We are accustomed to the stories of Jesus' birth and fail to think about them beyond the sentimental and nostalgic. A farmer friend at my first parish offhandedly referred to the manger in his barn and, although I knew what a manger was, I had a sudden realization: Baby Jesus was laid into a trough from which slobbery animals eat.
A few years later, I read a Catholic author who made a Eucharistic connection that I found interesting: of course Jesus was laid into a feeding trough, as a precursor to the time when we would share his body and blood in the mass. Protestants don't believe in transubstantiation but instead believe (with nuances among denominations) in the spiritual presence of Jesus in sharing of the Lord's Supper. Unfortunately, we are liable to emphasize the humility of Jesus' birth and miss the subtle implication (perhaps not even realized by the gospel authors) of his first bed, a feeding trough.
“Take, eat: this is my body”. He took the cup, gave thanks and said: "...“Take, drink: this is my blood”...."Unless you eat my flesh and drink my blood you shall have no life in you." Yet more upended expectations: surely God would not appear to us like this, a humble child in a manger, a "bloody enthronement on Calvary."  Surely God would not be known in such messy, heartrending circumstances...
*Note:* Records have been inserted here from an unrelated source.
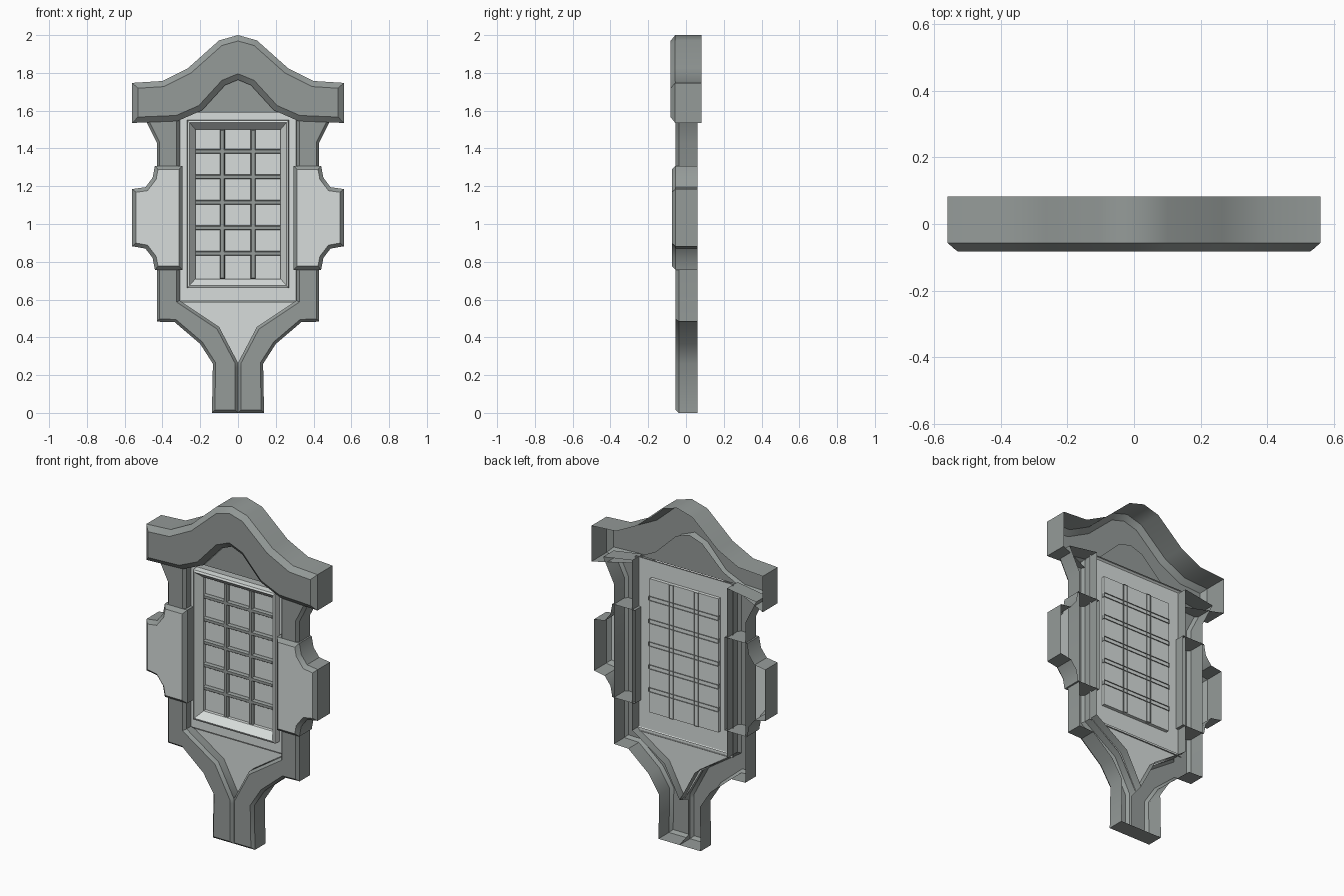
import bpy
import math
from mathutils import Vector

cube = bpy.data.objects.get("Cube")
if cube:
    bpy.data.objects.remove(cube, do_unlink=True)


def material(name, colour):
    mat = bpy.data.materials.new(name)
    mat.use_nodes = True
    mat.diffuse_color = (*colour, 1)
    mat.node_tree.nodes["Principled BSDF"].inputs["Base Color"].default_value = (*colour, 1)
    return mat


DARK = material("dark_grey", (0.30, 0.328, 0.318))
LIGHT = material("light_grey", (0.68, 0.72, 0.705))


def build(name, verts, faces, mats, face_mats=None):
    mesh = bpy.data.meshes.new(name)
    mesh.from_pydata(verts, [], faces)
    for m in mats:
        mesh.materials.append(m)
    for i, idx in enumerate(face_mats or []):
        mesh.polygons[i].material_index = idx
    mesh.update()
    obj = bpy.data.objects.new(name, mesh)
    bpy.context.collection.objects.link(obj)
    return obj


def inset(pts, d):
    """Move every edge of a counter-clockwise outline inwards by d."""
    out = []
    for i, p in enumerate(pts):
        p = Vector(p)
        a = (p - Vector(pts[i - 1])).normalized()
        b = (Vector(pts[(i + 1) % len(pts)]) - p).normalized()
        na, nb = Vector((-a.y, a.x)), Vector((-b.y, b.x))
        out.append(p + (na + nb) * d / (1 + na.dot(nb)))
    return out


def mirrored(pts):
    return [(-x, z) for x, z in reversed(pts)]


def loft(name, rings, mats, cap=True):
    """Join equal rings of points from back to front; the cap takes the last material."""
    n = len(rings[0])
    verts = [v for ring in rings for v in ring]
    faces = [(r * n + i, r * n + (i + 1) % n, (r + 1) * n + (i + 1) % n, (r + 1) * n + i)
             for r in range(len(rings) - 1) for i in range(n)]
    kinds = [0] * len(faces)
    if cap:
        faces.append(tuple(range(len(verts) - n, len(verts))))
        kinds.append(len(mats) - 1)
    return build(name, verts, faces, mats, kinds)


def shell(name, pts, front, back, width, depth, face=DARK, short=()):
    """Open-backed moulding with a bevelled front; walls stay low at the short points."""
    rear = [(x, front + 2 * depth if (x, z) in short else back, z) for x, z in pts]
    rim = [(x, front + depth, z) for x, z in pts]
    top = [(x, front, z) for x, z in inset(pts, width)]
    mats = [DARK] if face is DARK else [DARK, face]
    return loft(name, [rear, rim, top], mats)


# Curved roof moulding
top_edge = [(0.56, 1.535), (0.56, 1.747), (0.40, 1.757), (0.265, 1.825), (0.10, 1.972)]
low_edge = [(-0.32, 1.545), (-0.19, 1.602), (-0.068, 1.735)]
roof_pts = (top_edge + [(0, 2.0)] + mirrored(top_edge) + low_edge
            + [(0, 1.763)] + mirrored(low_edge))
smooth = [shell("roof_moulding", roof_pts, -0.082, 0.083, 0.03, 0.025,
                short=[(0, 1.763)] + low_edge + mirrored(low_edge))]

# Frame halves meeting at a shallow seam in the foot, and side wings
seam = [(0, 0.24), (0, 0.03)]
half = [(0, 0), (0.138, 0), (0.133, 0.26), (0.20, 0.365), (0.335, 0.48),
        (0.43, 0.483), (0.43, 1.43), (0.50, 1.57), (0.31, 1.60), (0.31, 0.595),
        (0.10, 0.455), (0, 0.265)] + seam
wing = [(0.293, 0.757), (0.44, 0.757), (0.452, 0.82), (0.49, 0.87), (0.56, 0.882),
        (0.56, 1.185), (0.49, 1.195), (0.452, 1.245), (0.44, 1.308), (0.293, 1.308)]
for side, flip in (("left", False), ("right", True)):
    smooth.append(shell(side + "_frame", mirrored(half) if flip else half,
                        -0.055, 0.06, 0.015, 0.017, short=seam))
    smooth.append(shell(side + "_wing", mirrored(wing) if flip else wing,
                        -0.075, 0.06, 0.02, 0.02, face=LIGHT))

bpy.ops.object.select_all(action="DESELECT")
for obj in smooth:
    obj.select_set(True)
bpy.context.view_layer.objects.active = smooth[0]
bpy.ops.object.shade_smooth_by_angle(angle=math.radians(38))


def frame_rings(steps):
    return [[(-w, y, lo), (w, y, lo), (w, y, hi), (-w, y, hi)] for w, lo, hi, y in steps]


# Window panel with deep-set glass, and the raised moulding around it
panel = [(0.318, 0.583, 1.61, 0.02), (0.318, 0.583, 1.61, 0.01), (0.308, 0.598, 1.602, 0.0),
         (0.225, 0.71, 1.50, 0.0), (0.225, 0.71, 1.50, 0.02)]
loft("window_panel", frame_rings(panel), [LIGHT])
moulding = [(0.27, 0.66, 1.55, 0.0), (0.268, 0.662, 1.548, -0.036),
            (0.257, 0.674, 1.537, -0.042), (0.225, 0.71, 1.50, 0.0)]
loft("window_moulding", frame_rings(moulding), [LIGHT], cap=False)


# Window bars with chamfered fronts
def bar(name, x0, x1, z0, z1):
    shell(name, [(x0, z0), (x1, z0), (x1, z1), (x0, z1)], 0.0, 0.026, 0.004, 0.006)


for i, x in enumerate((-0.083, 0.08)):
    bar(f"upright_bar_{i + 1}", x - 0.013, x + 0.013, 0.71, 1.50)
for i in range(5):
    z = 0.845 + i * 0.135
    bar(f"cross_bar_{i + 1}", -0.228, 0.228, z - 0.012, z + 0.012)

# Lower pointed panel and gable behind the roof arch
lower = [(0, 0.255), (0.11, 0.45), (0.32, 0.6), (-0.32, 0.6), (-0.11, 0.45)]
build("lower_panel", [(x, 0.012, z) for x, z in lower], [range(5)], [LIGHT])
gable = [(-0.32, 1.59), (0.32, 1.59), (0.22, 1.64), (0.085, 1.77),
         (0, 1.80), (-0.085, 1.77), (-0.22, 1.64)]
build("gable", [(x, -0.03, z) for x, z in gable], [range(7)], [DARK])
1. Dominique Barthelemey, O.P., God and His Image: An Outline of Biblical Theology (San Francisco: Ignatius Press, 2007), p. 236.